    Unfortunately, there are lots of people out there who believe slavery is superior to freedom.

    More unfortunately, there are far too many people out there who believe in a fantasy world where you get to, or

  • by npsimons ( 32752 ) * on Friday June 11, 2010 @11:58AM (#32536510) Homepage Journal

    Open source solves the broken window fallacy in the software market. Seriously. Does anyone believe that Bill Gates or Steve Jobs are ridiculously rich because their companies' software is that much better? That they really earned all the money they have? Linux and other OSS has saved the world probably on the order of trillions of USD which has been put to other uses (curing cancer, researching alternative energy, feeding the poor, etc, etc). On top of that, it has made it possible for people who could never afford the outrageous prices of Microsoft or Apple to be able to use a computer.

    Coding Horror already answered the question of this article over three years ago []:

    The lack of open source software billionaires is by design. It's part of the intent of open source software -- to balance the scales by devaluing the obscene profit margins that exist in the commercial software business. Duplicating software is about as close to legally printing money as a company can get; profit margins regularly exceed 80 percent.

    To ask where the open source billionaires are is to demonstrate a profound misunderstanding of how open source software works.
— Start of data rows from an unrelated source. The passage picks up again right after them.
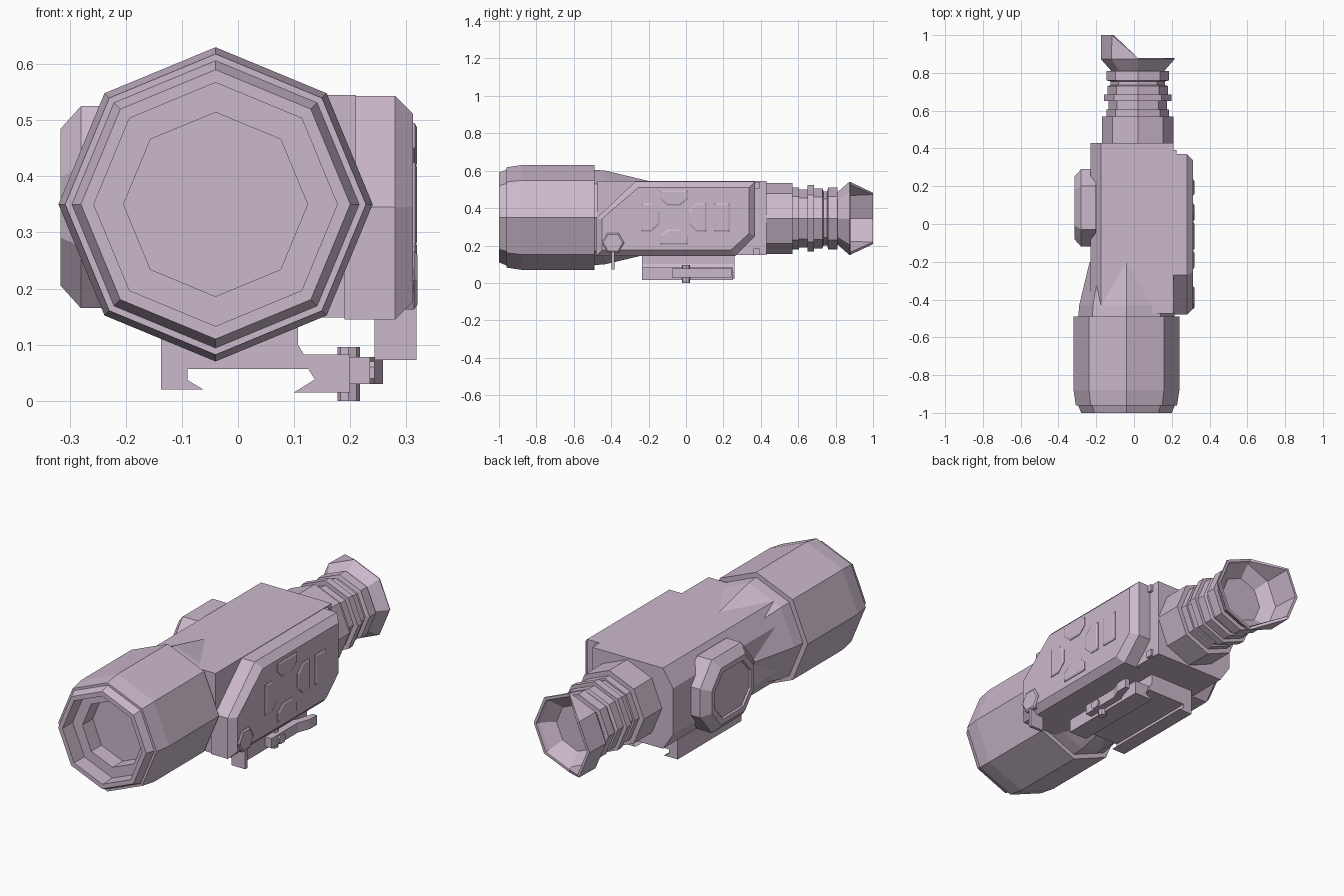
import bpy, bmesh, math

if "Cube" in bpy.data.objects:
    bpy.data.objects.remove(bpy.data.objects["Cube"])

mat = bpy.data.materials.new("pale mauve")
mat.diffuse_color = (0.60, 0.485, 0.60, 1)
mat.use_nodes = True
mat.node_tree.nodes["Principled BSDF"].inputs["Base Color"].default_value = mat.diffuse_color


def loft(name, sections):
    """Skin a list of equal-length point loops and cap both ends."""
    bm = bmesh.new()
    loops = [[bm.verts.new(p) for p in s] for s in sections]
    n = len(loops[0])
    for a, b in zip(loops, loops[1:]):
        for i in range(n):
            j = (i + 1) % n
            bm.faces.new((a[i], a[j], b[j], b[i]))
    bm.faces.new(loops[0][::-1])
    bm.faces.new(loops[-1])
    bmesh.ops.recalc_face_normals(bm, faces=bm.faces)
    me = bpy.data.meshes.new(name)
    bm.to_mesh(me)
    bm.free()
    me.materials.append(mat)
    ob = bpy.data.objects.new(name, me)
    bpy.context.collection.objects.link(ob)
    return ob


def ring(y, r, cx, cz, n=8, push=0.0):
    """Octagon across y; push moves the three left corners back."""
    pts = []
    for i in range(n):
        a = 2 * math.pi * i / n
        left = math.cos(a) < -0.5
        pts.append((cx + r * math.cos(a), y + (push if left else 0), cz + r * math.sin(a)))
    return pts


def lathe(name, profile, cx, cz):
    return loft(name, [ring(y, r, cx, cz) for y, r in profile])


def shrink(pts, d):
    """Pull an outline in by d on every side of its bounds."""
    out = list(pts)
    for k in (0, 1):
        lo, hi = min(p[k] for p in pts), max(p[k] for p in pts)
        c, s = (lo + hi) / 2, 1 - 2 * d / (hi - lo)
        out = [tuple(c + (v - c) * s if i == k else v for i, v in enumerate(p)) for p in out]
    return out


def side_prism(name, outline, steps):
    """(y, z) outline swept along x; steps are (x, inset)."""
    return loft(name, [[(x, y, z) for y, z in shrink(outline, d)] for x, d in steps])


def long_prism(name, outline, y0, y1):
    """(x, z) outline swept along y."""
    return loft(name, [[(x, y, z) for x, z in outline] for y in (y0, y1)])


def block(name, x0, x1, y0, y1, z0, z1):
    return long_prism(name, [(x0, z0), (x1, z0), (x1, z1), (x0, z1)], y0, y1)


def chamfered(cy, cz, hy, hz, ky, kz):
    """Rectangle with four cut corners."""
    return [(cy - hy, cz - hz + kz), (cy - hy + ky, cz - hz), (cy + hy - ky, cz - hz),
            (cy + hy, cz - hz + kz), (cy + hy, cz + hz - kz), (cy + hy - ky, cz + hz),
            (cy - hy + ky, cz + hz), (cy - hy, cz + hz - kz)]


# objective barrel: tapered neck, drum, stepped rim and recessed lens
lathe("objective_barrel", [(-0.2, 0.195), (-0.43, 0.25), (-0.49, 0.255), (-0.49, 0.28),
      (-0.88, 0.28), (-0.96, 0.268), (-0.96, 0.256), (-1.0, 0.24), (-1.0, 0.217),
      (-0.92, 0.217), (-0.92, 0.164), (-0.84, 0.164)], -0.04, 0.35)

# main housing with cut left corners
long_prism("housing", [(-0.175, 0.148), (0.21, 0.148), (0.21, 0.545), (-0.175, 0.545),
           (-0.23, 0.46), (-0.23, 0.23)], -0.475, 0.43)

# control panel on the right side
side_prism("control_panel", [(-0.48, 0.145), (0.265, 0.145), (0.37, 0.25), (0.37, 0.543),
           (-0.27, 0.543), (-0.48, 0.345)], [(0.19, 0), (0.28, 0), (0.312, 0.032)])

# four direction buttons, each with cut corners facing the centre
CY, CZ = -0.065, 0.35
button = [(-0.075, 0.145), (0.075, 0.145), (0.075, 0.1), (0.035, 0.065),
          (-0.035, 0.065), (-0.075, 0.1)]
for i, label in enumerate(("up", "front", "down", "rear")):
    c, s = round(math.cos(i * math.pi / 2)), round(math.sin(i * math.pi / 2))
    k = 1.2 if i % 2 else 1.0
    pts = [(CY + u * c - v * s * k, CZ + u * s + v * c) for u, v in button]
    side_prism(label + "_button", pts, [(0.30, 0), (0.315, 0), (0.319, 0.008)])
side_prism("menu_button", [(0.15, 0.275), (0.235, 0.275), (0.235, 0.425), (0.15, 0.425)],
           [(0.30, 0), (0.315, 0), (0.319, 0.008)])

# hexagonal port cover with its pull tab
hexagon = [(-0.39 + 0.06 * math.cos(a * math.pi / 3), 0.215 + 0.06 * math.sin(a * math.pi / 3))
           for a in range(6)]
side_prism("port_cover", hexagon, [(0.26, 0), (0.314, 0), (0.32, 0.008)])
block("port_tab", 0.243, 0.318, -0.398, -0.382, 0.073, 0.2)

# battery cap on the left side
side_prism("battery_cap", chamfered(0.085, 0.345, 0.205, 0.18, 0.09, 0.11),
           [(-0.2, 0), (-0.28, 0), (-0.316, 0.04), (-0.316, 0.065), (-0.308, 0.07)])

# eyepiece tube with stepped focus rings
EX, EZ = 0.02, 0.345
lathe("eyepiece_tube", [(0.4, 0.19), (0.57, 0.19), (0.57, 0.165), (0.605, 0.165), (0.605, 0.155),
      (0.65, 0.155), (0.65, 0.178), (0.685, 0.178), (0.685, 0.16), (0.73, 0.16), (0.735, 0.145),
      (0.755, 0.145), (0.76, 0.165), (0.81, 0.165), (0.81, 0.12)], EX, EZ)

# hollow eyecup, its left half reaching further back
cup = [(0.76, 0.14, 0), (0.81, 0.14, 0), (0.874, 0.196, 0), (0.88, 0.194, 0.12),
       (0.88, 0.18, 0.12), (0.865, 0.172, 0), (0.815, 0.115, 0)]
loft("eyecup", [ring(y, r, EX, EZ, push=p) for y, r, p in cup])

# corner lugs at the rear of the housing
for z in (0.15, 0.505):
    block("rear_lug", 0.17, 0.225, 0.36, 0.392, z, z + 0.035)

# rail mount: saddle with a dovetail leg
long_prism("mount_saddle", [(-0.137, 0.15), (-0.137, 0.02), (-0.062, 0.02), (-0.09, 0.037),
           (-0.09, 0.057), (0.125, 0.057), (0.125, 0.07), (0.107, 0.1), (0.107, 0.15)],
           -0.235, 0.26)

# clamp jaw, lever and cross bolt
long_prism("clamp_jaw", [(0.1, 0.015), (0.2, 0.015), (0.2, 0.082), (0.115, 0.082),
           (0.125, 0.057), (0.137, 0.038)], -0.235, 0.25)
loft("clamp_lever", [[(x, y, z) for x, y in ((0.19, -0.075), (0.235, -0.075), (0.235, 0.13),
     (0.258, 0.19), (0.258, 0.245), (0.235, 0.245), (0.21, 0.16), (0.19, 0.13))]
     for z in (0.03, 0.078)])
loft("lever_pivot", [[(0.197 + 0.02 * math.cos(a * math.pi / 4), 0.022 * math.sin(a * math.pi / 4), z)
     for a in range(8)] for z in (0.0, 0.096)])
side_prism("clamp_bolt", chamfered(0.0, 0.05, 0.025, 0.02, 0.01, 0.01), [(0.17, 0), (0.243, 0)])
If you wanted to become obscenely rich by starting an open source software company, I'm sorry, but you picked the wrong industry. You'll make a living, perhaps even a lucrative one. But you won't become Bill Gates rich, or Paul Allen rich, by siphoning away the exorbitant profit margins commercial software vendors have enjoyed for so many years.

  • Re:Pftt (Score:2, Insightful)

    by badran ( 973386 ) on Friday June 11, 2010 @12:22PM (#32536868)

    You my friend do not have any relatives that need to be connected to The Internet.

    With Ubuntu, most issues can be resolved via ssh.... And I have not had any issues at all.

    Skype, works.
    Firefox and Opera, work.
    Flash, works.

    Viruses and Malware, does not work.

  • Re:Pftt (Score:3, Insightful)

    by rawler ( 1005089 ) <ulrik.mikaelsson@ g m a> on Friday June 11, 2010 @01:00PM (#32537586)

    I have a full MSDN subscription, which would cost me piles of money but most likely costs my employer very little per head. I can download and use and develop with anything I want, for free. It only costs money because the production servers have to be fully licensed and legit.

    Very insightful.

    Just a reflection though; under Ubuntu, "I can download and use and develop with anything I want, for free.", except the CentOS production server software is also free.

    The main holdout for Microsoft I think is still market inertia. Noone got fired for buying Microsoft. (Except perhaps the guys behind London Stock Exchange).

If you suspect a man, don't employ him.